**Work request**.
Please restate, word for word, the lines below that begin at the one with "n = (k + 1) % SIDES" and end at the one with "for name, z". Leave out all other lines.

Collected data
..............................

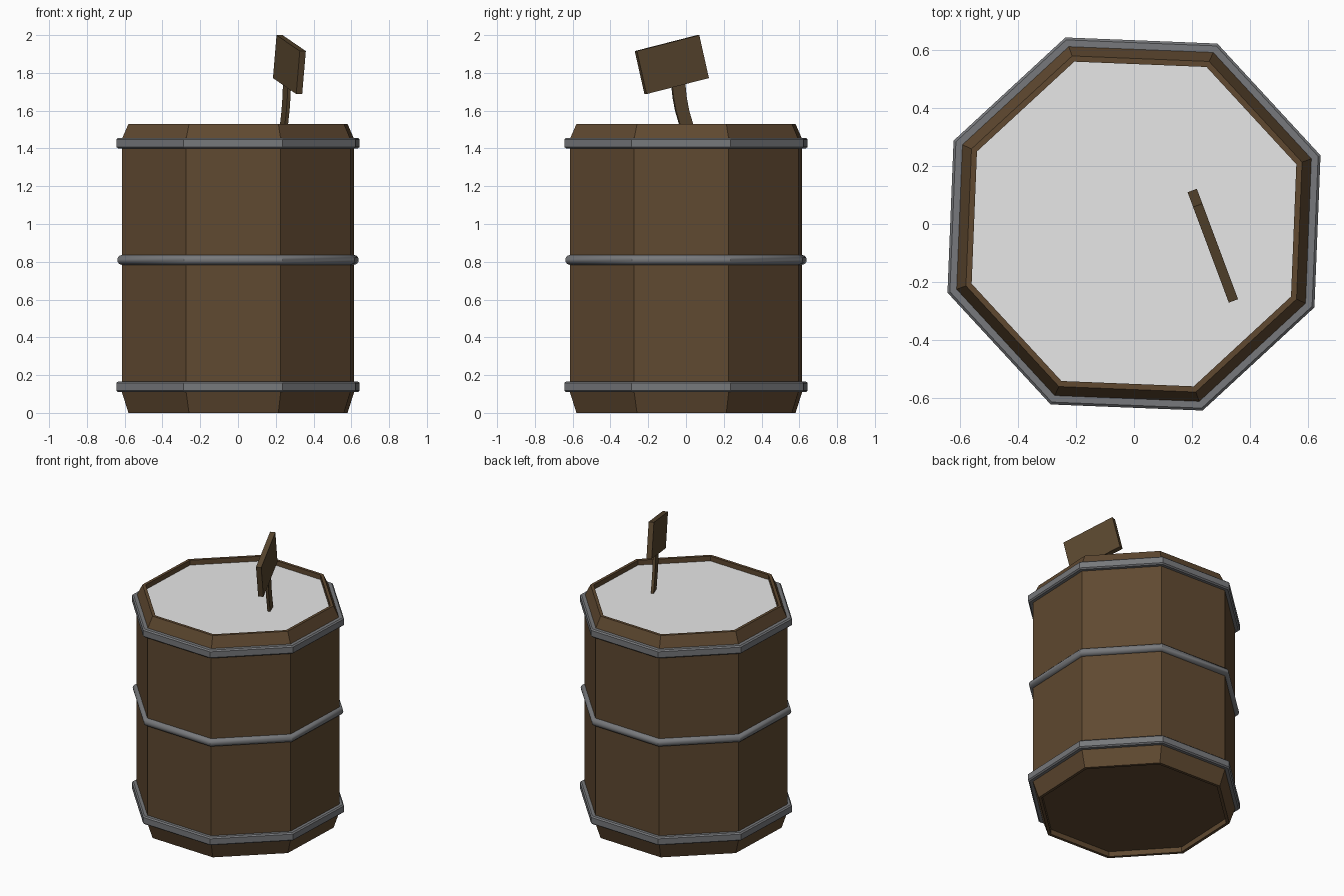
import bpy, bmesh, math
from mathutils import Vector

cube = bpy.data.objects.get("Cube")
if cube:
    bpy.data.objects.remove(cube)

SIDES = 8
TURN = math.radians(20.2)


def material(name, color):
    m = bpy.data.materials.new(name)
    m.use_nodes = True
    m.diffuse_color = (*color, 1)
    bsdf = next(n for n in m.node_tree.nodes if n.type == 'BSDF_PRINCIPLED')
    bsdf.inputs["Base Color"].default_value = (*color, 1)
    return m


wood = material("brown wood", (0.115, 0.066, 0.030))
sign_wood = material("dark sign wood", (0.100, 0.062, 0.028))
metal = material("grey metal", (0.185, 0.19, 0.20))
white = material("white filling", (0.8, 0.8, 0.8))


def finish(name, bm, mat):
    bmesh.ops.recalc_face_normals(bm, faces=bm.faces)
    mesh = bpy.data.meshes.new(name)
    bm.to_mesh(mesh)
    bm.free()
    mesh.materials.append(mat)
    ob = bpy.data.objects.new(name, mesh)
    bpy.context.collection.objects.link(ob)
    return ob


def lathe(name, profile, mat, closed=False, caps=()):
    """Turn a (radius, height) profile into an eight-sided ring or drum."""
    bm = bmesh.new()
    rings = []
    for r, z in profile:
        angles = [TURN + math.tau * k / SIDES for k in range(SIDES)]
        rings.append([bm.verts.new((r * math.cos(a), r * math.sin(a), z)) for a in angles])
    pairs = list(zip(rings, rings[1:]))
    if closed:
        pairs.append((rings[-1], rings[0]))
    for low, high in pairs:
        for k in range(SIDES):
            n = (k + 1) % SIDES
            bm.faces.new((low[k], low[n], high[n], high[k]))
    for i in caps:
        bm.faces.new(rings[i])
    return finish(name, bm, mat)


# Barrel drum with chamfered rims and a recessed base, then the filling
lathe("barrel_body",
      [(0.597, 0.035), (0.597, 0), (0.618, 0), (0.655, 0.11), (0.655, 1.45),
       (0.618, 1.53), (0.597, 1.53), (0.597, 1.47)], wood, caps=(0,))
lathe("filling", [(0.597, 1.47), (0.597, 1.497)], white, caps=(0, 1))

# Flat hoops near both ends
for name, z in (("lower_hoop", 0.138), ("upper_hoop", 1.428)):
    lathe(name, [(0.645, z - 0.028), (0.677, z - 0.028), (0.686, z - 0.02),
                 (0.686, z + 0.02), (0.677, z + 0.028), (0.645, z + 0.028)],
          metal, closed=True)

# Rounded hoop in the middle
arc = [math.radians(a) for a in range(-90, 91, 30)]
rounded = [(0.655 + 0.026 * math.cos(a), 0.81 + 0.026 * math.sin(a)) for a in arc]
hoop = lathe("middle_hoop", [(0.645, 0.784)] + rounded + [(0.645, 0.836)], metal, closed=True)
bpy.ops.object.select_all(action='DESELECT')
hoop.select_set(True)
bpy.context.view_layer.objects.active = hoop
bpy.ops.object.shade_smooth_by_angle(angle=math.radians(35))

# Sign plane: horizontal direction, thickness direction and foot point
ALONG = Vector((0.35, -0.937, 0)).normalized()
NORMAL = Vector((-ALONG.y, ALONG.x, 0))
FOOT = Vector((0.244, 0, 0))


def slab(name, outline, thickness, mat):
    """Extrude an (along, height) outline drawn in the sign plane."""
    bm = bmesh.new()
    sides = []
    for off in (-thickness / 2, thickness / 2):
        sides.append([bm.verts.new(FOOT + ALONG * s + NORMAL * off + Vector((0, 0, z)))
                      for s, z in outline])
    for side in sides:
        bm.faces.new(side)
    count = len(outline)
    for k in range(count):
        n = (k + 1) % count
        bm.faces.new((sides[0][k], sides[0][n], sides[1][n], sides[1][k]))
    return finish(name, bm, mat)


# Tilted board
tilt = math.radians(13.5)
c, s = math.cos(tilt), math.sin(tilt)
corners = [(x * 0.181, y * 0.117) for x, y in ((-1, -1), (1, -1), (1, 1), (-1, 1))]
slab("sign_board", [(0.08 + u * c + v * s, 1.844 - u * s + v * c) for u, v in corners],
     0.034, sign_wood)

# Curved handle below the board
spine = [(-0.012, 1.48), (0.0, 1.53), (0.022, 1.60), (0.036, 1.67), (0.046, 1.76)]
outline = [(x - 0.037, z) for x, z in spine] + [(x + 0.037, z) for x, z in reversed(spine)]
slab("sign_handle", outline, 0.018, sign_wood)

..............................

**Answer to this task**.
            n = (k + 1) % SIDES
            bm.faces.new((low[k], low[n], high[n], high[k]))
    for i in caps:
        bm.faces.new(rings[i])
    return finish(name, bm, mat)


# Barrel drum with chamfered rims and a recessed base, then the filling
lathe("barrel_body",
      [(0.597, 0.035), (0.597, 0), (0.618, 0), (0.655, 0.11), (0.655, 1.45),
       (0.618, 1.53), (0.597, 1.53), (0.597, 1.47)], wood, caps=(0,))
lathe("filling", [(0.597, 1.47), (0.597, 1.497)], white, caps=(0, 1))

# Flat hoops near both ends
for name, z in (("lower_hoop", 0.138), ("upper_hoop", 1.428)):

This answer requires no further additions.